WHAT IS EXPECTED
Gather every line from the entries below that includes "True".

(Plain-text document sources)

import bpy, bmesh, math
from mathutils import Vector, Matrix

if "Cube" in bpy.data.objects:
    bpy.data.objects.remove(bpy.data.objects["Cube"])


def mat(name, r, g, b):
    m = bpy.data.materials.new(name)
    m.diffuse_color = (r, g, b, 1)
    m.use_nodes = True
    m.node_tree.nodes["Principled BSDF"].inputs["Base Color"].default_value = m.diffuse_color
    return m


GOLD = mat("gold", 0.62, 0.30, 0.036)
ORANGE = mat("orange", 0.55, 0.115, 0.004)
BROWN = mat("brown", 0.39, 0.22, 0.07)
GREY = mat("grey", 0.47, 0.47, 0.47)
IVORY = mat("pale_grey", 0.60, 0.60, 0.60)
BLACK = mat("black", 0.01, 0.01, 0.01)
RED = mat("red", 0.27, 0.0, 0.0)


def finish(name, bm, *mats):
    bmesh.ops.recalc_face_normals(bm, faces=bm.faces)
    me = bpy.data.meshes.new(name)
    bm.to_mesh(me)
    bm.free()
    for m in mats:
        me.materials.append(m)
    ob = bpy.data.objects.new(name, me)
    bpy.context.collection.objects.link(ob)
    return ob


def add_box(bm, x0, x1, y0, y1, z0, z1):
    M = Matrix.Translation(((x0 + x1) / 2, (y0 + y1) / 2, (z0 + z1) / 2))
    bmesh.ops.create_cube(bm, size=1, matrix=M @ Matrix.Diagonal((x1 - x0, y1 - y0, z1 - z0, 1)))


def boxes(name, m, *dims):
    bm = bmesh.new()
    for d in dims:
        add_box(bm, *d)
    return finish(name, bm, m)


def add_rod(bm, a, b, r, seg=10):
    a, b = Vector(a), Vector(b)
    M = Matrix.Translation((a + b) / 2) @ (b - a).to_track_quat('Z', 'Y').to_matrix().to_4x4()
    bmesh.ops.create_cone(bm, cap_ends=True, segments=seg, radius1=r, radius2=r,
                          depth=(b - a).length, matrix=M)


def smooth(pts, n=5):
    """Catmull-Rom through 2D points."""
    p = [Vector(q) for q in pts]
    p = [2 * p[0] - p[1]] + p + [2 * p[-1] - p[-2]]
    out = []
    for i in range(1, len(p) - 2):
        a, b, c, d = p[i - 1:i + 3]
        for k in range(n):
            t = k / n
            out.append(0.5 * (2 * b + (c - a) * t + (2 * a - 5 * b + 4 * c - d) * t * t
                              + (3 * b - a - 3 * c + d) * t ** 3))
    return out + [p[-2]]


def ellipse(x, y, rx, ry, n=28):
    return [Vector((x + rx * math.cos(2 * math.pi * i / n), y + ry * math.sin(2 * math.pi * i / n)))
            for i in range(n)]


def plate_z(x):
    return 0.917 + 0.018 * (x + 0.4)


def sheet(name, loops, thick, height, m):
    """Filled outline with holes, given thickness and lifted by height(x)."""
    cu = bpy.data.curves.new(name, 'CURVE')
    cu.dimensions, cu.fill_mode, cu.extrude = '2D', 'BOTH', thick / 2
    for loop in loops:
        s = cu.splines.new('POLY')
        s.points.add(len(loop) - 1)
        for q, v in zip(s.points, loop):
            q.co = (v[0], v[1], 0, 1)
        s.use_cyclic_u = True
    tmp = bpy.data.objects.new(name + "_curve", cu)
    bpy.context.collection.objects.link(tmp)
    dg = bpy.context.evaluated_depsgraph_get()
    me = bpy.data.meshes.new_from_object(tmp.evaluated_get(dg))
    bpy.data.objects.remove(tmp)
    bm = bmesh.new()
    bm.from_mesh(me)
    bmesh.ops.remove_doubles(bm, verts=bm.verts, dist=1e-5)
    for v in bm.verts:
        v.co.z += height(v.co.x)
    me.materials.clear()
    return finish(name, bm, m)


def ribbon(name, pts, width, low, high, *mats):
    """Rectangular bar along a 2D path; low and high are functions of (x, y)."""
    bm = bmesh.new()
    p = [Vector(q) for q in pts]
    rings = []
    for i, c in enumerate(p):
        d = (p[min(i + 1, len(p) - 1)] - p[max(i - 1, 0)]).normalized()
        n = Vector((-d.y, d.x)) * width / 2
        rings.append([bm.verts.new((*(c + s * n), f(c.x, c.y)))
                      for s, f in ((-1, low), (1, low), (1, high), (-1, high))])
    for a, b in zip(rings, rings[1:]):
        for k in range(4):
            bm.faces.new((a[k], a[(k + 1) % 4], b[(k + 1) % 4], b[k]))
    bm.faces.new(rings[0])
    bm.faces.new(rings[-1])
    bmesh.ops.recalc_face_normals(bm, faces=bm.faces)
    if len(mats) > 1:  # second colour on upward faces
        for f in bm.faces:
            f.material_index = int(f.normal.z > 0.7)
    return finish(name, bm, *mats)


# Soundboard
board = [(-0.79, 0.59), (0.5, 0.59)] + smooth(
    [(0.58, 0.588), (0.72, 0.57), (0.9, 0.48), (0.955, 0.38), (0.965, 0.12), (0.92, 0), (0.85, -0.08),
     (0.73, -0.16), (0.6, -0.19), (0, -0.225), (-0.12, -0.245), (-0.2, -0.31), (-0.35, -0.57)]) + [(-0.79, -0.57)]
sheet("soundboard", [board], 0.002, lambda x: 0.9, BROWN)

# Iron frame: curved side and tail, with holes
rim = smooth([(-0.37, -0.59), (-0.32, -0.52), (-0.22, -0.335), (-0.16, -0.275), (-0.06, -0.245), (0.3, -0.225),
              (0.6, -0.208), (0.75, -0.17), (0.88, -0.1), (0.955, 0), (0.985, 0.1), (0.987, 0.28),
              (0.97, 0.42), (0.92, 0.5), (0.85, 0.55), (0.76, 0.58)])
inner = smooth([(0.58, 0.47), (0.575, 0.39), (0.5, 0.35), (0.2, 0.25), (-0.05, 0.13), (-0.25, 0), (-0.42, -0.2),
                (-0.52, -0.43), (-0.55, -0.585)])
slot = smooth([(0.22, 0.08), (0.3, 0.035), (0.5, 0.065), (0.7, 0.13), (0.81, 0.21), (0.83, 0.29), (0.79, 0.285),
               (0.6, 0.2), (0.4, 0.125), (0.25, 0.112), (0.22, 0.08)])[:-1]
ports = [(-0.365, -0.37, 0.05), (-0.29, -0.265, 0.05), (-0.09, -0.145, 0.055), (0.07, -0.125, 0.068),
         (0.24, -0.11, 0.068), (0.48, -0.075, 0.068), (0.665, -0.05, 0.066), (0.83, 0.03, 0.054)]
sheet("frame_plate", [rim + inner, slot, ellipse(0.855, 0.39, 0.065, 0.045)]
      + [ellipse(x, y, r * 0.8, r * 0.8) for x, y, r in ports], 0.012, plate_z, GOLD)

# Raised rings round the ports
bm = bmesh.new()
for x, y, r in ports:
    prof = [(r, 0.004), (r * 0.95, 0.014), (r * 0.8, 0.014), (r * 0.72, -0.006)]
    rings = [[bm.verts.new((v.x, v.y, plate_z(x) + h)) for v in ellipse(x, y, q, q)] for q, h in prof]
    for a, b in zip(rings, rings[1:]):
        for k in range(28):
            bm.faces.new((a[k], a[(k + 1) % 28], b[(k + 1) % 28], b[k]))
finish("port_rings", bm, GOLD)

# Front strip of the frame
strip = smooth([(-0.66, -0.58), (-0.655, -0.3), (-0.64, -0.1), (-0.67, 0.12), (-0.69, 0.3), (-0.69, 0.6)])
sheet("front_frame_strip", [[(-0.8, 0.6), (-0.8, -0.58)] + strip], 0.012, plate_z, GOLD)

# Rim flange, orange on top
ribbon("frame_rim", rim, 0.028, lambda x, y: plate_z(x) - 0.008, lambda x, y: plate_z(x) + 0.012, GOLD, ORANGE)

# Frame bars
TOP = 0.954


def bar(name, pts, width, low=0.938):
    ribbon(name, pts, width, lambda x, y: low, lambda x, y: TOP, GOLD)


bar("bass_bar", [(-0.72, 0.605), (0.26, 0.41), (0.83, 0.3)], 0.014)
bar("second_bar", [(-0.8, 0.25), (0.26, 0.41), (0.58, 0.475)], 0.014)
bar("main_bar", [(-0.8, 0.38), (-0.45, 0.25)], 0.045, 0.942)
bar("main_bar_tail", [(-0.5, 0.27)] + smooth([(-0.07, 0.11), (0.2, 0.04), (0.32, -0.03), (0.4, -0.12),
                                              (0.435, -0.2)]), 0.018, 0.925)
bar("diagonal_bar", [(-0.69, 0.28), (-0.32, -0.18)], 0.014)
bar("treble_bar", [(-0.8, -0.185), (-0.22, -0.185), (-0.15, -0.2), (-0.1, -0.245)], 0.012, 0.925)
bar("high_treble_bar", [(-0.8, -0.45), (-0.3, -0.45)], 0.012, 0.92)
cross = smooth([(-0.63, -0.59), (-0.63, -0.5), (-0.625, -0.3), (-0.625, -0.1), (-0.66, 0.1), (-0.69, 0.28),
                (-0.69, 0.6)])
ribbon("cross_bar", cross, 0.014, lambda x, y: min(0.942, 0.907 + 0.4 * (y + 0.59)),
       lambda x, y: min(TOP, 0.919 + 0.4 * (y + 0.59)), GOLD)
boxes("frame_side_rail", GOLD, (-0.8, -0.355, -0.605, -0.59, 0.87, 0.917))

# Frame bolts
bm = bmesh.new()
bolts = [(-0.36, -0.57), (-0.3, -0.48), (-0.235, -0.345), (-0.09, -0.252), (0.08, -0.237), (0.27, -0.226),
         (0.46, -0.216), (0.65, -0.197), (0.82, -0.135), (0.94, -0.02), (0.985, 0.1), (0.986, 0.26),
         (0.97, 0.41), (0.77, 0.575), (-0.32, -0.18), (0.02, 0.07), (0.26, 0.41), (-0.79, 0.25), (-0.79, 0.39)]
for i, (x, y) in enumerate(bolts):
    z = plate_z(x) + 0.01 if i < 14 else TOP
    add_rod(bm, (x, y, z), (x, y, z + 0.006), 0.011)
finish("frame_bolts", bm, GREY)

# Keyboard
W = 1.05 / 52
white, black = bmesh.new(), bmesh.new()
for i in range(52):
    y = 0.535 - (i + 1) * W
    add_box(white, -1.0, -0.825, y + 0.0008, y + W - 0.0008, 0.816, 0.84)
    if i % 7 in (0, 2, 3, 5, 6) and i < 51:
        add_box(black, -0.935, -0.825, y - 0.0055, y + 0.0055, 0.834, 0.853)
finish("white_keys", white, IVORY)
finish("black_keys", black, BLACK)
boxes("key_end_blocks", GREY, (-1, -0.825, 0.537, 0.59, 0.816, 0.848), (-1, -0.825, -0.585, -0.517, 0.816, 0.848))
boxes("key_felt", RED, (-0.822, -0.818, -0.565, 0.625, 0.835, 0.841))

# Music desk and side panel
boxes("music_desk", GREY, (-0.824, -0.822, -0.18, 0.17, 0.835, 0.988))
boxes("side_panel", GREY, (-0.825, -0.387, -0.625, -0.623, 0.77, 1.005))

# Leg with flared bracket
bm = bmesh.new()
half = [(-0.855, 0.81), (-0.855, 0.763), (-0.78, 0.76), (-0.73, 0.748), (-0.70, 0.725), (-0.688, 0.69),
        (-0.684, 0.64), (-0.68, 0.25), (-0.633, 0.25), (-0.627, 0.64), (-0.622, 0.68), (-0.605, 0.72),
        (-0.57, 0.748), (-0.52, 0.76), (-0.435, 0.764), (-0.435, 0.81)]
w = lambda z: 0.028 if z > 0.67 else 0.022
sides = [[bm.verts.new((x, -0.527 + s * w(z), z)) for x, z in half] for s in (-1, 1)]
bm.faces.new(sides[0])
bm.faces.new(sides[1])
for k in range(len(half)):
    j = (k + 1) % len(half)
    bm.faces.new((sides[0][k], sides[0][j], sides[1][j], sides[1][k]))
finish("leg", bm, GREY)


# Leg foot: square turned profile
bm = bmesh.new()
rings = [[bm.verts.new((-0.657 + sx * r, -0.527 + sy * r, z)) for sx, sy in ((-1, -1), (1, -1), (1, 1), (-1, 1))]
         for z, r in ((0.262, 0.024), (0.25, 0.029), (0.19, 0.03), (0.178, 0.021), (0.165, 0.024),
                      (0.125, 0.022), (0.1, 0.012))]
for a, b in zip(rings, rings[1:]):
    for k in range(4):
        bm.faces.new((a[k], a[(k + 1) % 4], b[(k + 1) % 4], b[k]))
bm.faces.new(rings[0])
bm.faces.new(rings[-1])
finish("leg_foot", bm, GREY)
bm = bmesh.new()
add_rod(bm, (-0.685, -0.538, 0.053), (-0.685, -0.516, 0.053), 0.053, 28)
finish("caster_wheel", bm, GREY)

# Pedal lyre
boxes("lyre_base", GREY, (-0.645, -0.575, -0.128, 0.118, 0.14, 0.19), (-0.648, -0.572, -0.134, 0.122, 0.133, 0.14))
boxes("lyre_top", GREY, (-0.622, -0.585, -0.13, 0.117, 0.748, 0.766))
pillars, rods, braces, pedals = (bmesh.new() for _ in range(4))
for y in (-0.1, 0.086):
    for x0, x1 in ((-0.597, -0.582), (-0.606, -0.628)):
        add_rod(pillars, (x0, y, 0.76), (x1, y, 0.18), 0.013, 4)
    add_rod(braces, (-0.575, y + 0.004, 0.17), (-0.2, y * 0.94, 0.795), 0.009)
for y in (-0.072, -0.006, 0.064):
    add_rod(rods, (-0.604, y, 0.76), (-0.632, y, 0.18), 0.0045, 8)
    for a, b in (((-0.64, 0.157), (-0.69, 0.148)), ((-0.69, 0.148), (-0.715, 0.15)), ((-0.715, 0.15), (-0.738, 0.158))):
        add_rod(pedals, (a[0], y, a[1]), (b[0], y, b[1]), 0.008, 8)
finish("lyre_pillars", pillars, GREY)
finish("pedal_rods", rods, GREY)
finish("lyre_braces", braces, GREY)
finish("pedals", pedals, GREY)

OUTPUT
    m.use_nodes = True
    bmesh.ops.create_cone(bm, cap_ends=True, segments=seg, radius1=r, radius2=r,
        s.use_cyclic_u = True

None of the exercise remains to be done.